When are racial profiling laws a bad idea?
Posted On July 19, 2021
A new article from Fox Sports gives us an update on racial profiling and why we should be wary of them.
The article, written by Mike Bianchi and Ryan Dolan, offers some perspective on the debate around profiling and racial profiling in the workplace, highlighting the history of racial profiling legislation and the need for a more inclusive workplace.
“We can all agree on the importance of racial and ethnic profiling in our workplaces,” writes Bianchi in the piece.
“But there is a lot of confusion about what constitutes profiling and when it’s legal.
Here’s why it’s a bad thing.
What is profiling?
As the title of the article indicates, racial profiling is a violation of the Civil Rights Act, which prohibits racial discrimination in employment.
It also has a broad definition, meaning it can be used to determine who has a legal right to work in the first place, and when discrimination is permissible.
The term “racial profiling” is not a new concept.
In the early 2000s, the Federal Bureau of Investigation was called to investigate an apparent racially motivated homicide.
This is why many employers use racial profiling, or profiling of potential workers based on their race.”
If somebody’s not, you’ve got to have a reasonable suspicion,” Freeh added.
This is why many employers use racial profiling, or profiling of potential workers based on their race.
The federal government says that “reasonable suspicion” is the threshold for the use of racial or ethnic profiling.
The FBI has a policy of not calling the use a “racial crime,” and its policy also states that the use can only be justified by a “good faith belief” that the individual is “a person of color.”

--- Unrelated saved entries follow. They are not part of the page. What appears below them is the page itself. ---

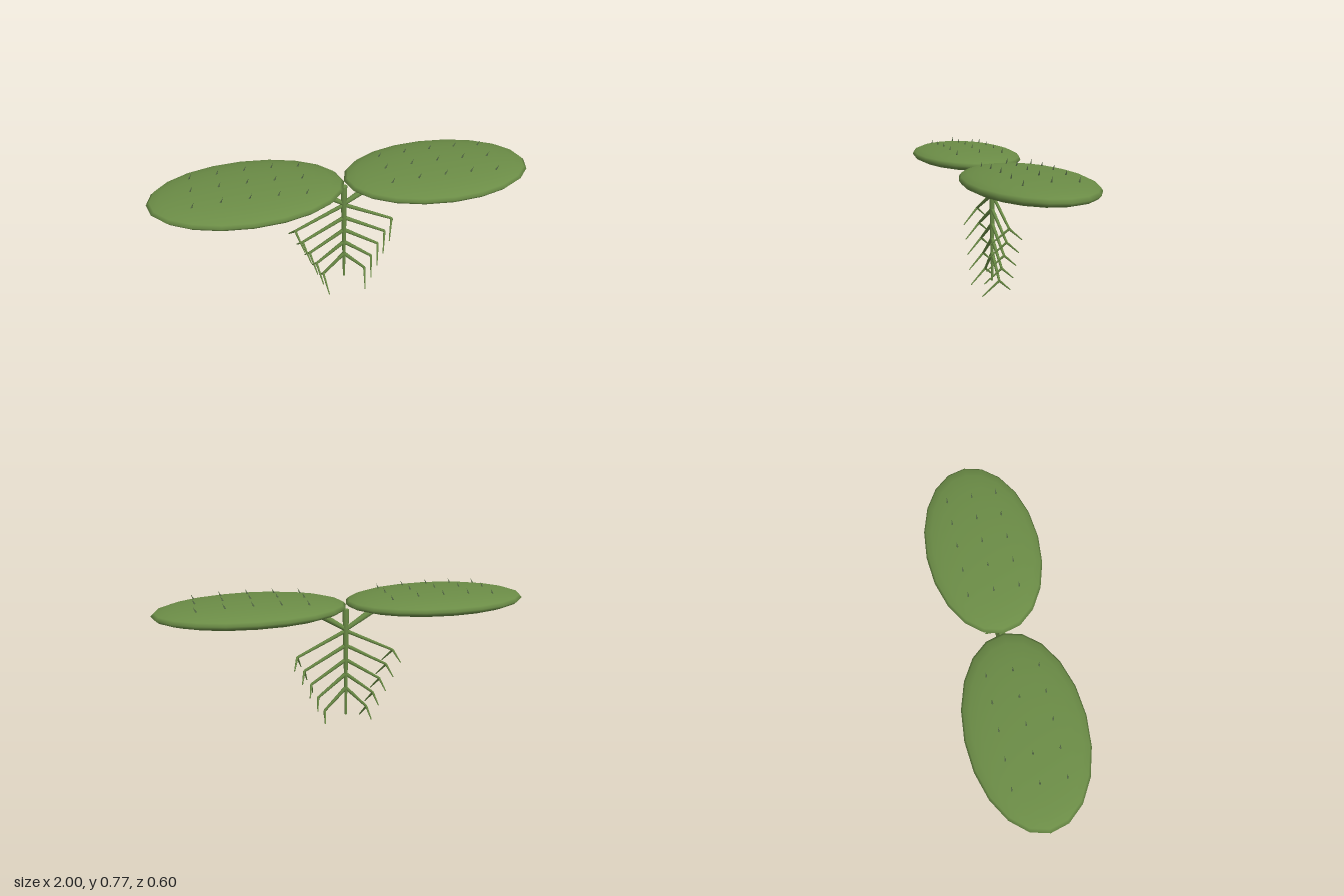
import * as THREE from 'three';

export function createModel() {
  const model = new THREE.Group();
  const green = new THREE.MeshStandardMaterial({ color: 0x6b8c46 });
  green.name = 'leaf green';
  const dark = new THREE.MeshStandardMaterial({ color: 0x566b48 });
  dark.name = 'bristle green';
  const UP = new THREE.Vector3(0, 1, 0);

  // Tapered round limb from point a to point b
  function limb(name, a, b, rA, rB, sides = 8, material = green) {
    const from = new THREE.Vector3(...a);
    const dir = new THREE.Vector3(...b).sub(from);
    const geo = new THREE.CylinderGeometry(rB, rA, dir.length(), sides);
    const mesh = new THREE.Mesh(geo, material);
    mesh.name = name;
    mesh.position.copy(from).addScaledVector(dir, 0.5);
    mesh.quaternion.setFromUnitVectors(UP, dir.normalize());
    model.add(mesh);
  }

  // Central stem
  limb('stem', [0, 0.055, 0], [0, 0.66, 0], 0.006, 0.018, 8);

  for (const s of [-1, 1]) {
    // Flat oval floating leaf
    const leaf = new THREE.Mesh(new THREE.SphereGeometry(1, 20, 12), green);
    leaf.name = s > 0 ? 'leftLeaf' : 'rightLeaf';
    leaf.scale.set(0.5, 0.06, 0.3);
    leaf.position.set(s * 0.5, 0.69, 0);
    model.add(leaf);

    // Stalk joining leaf and stem
    limb('leafStalk', [0, 0.55, 0], [s * 0.155, 0.65, 0], 0.012, 0.02);

    // Bristles on the upper leaf surface, all leaning towards +x
    for (let i = -2; i <= 2; i++) {
      for (let j = -1; j <= 1; j++) {
        const dx = i * 0.14, z = j * 0.132;
        const y = 0.69 + 0.06 * Math.sqrt(1 - (dx / 0.5) ** 2 - (z / 0.3) ** 2);
        const x = s * 0.5 + dx;
        limb('bristle', [x - 0.004, y - 0.01, z], [x + 0.014, y + 0.027, z], 0.006, 0, 5, dark);
      }
    }

    // Five root branches, each forking into a front and a back twig
    for (let i = 0; i < 5; i++) {
      const x = 0.267 - i * 0.037;
      const y = 0.412 - i * 0.0805;
      const tip = [s * x, y, 0];
      limb('rootBranch', [0, 0.542 - i * 0.082, 0], tip, 0.011, 0.007, 6);
      limb('frontTwig', tip, [s * x * 0.87, y - 0.085, 0.09], 0.007, 0.003, 5);
      limb('backTwig', tip, [s * x * 1.1, y - 0.055, -0.06], 0.007, 0.003, 5);
    }
  }
  return model;
}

The law allows for the profiling of workers based upon their race, ethnicity, religion, national origin, age, sexual orientation, or any other “qualifiable factor.”
The FBI has used this definition of race, even when it wasn’t clear to the FBI that a racial crime was being committed, as in the case of an individual who was arrested and charged with a crime for wearing a hoodie.
“The FBI defines race as an observable characteristic or trait that distinguishes an individual from other persons of a particular race or ethnic group.
It does not necessarily have to be based on skin color, as a person of the same race may share many of the characteristics of another person of that race,” the Bureau said in its policy.
There are other factors that may be considered, such as a potential for crime or other “red flags” that can indicate a suspect may be a criminal.
“It is not always clear to employers that they have a right to use race as a proxy for criminal behavior,” Bianchi writes.
What does this mean for me?
The law currently allows employers to use the definition of “race” as a “reasonable basis” for their use of race-based profiling.
The FBI policy states that this is not the only way that the FBI may use race-related criteria, and it doesn’t require that a case be investigated or investigated within a certain timeframe, nor is it required that a particular suspect be arrested or charged.
Bianchi points out that even though some employers are legally required to use a specific race in order to determine a worker’s eligibility for employment, the FBI policy does not define race in that way.
It also states in the policy that it is up to the employer to determine if a specific case is based on a “validly articulable suspicion” or “an objectively reasonable suspicion.”
“It should be clear to an employer that it must not use race in any way as a racial indicator or criteria, but that doesn’t mean it has to,” Bianchis article states.
If you or someone you know needs help, contact the National Coalition Against Racial Profiling.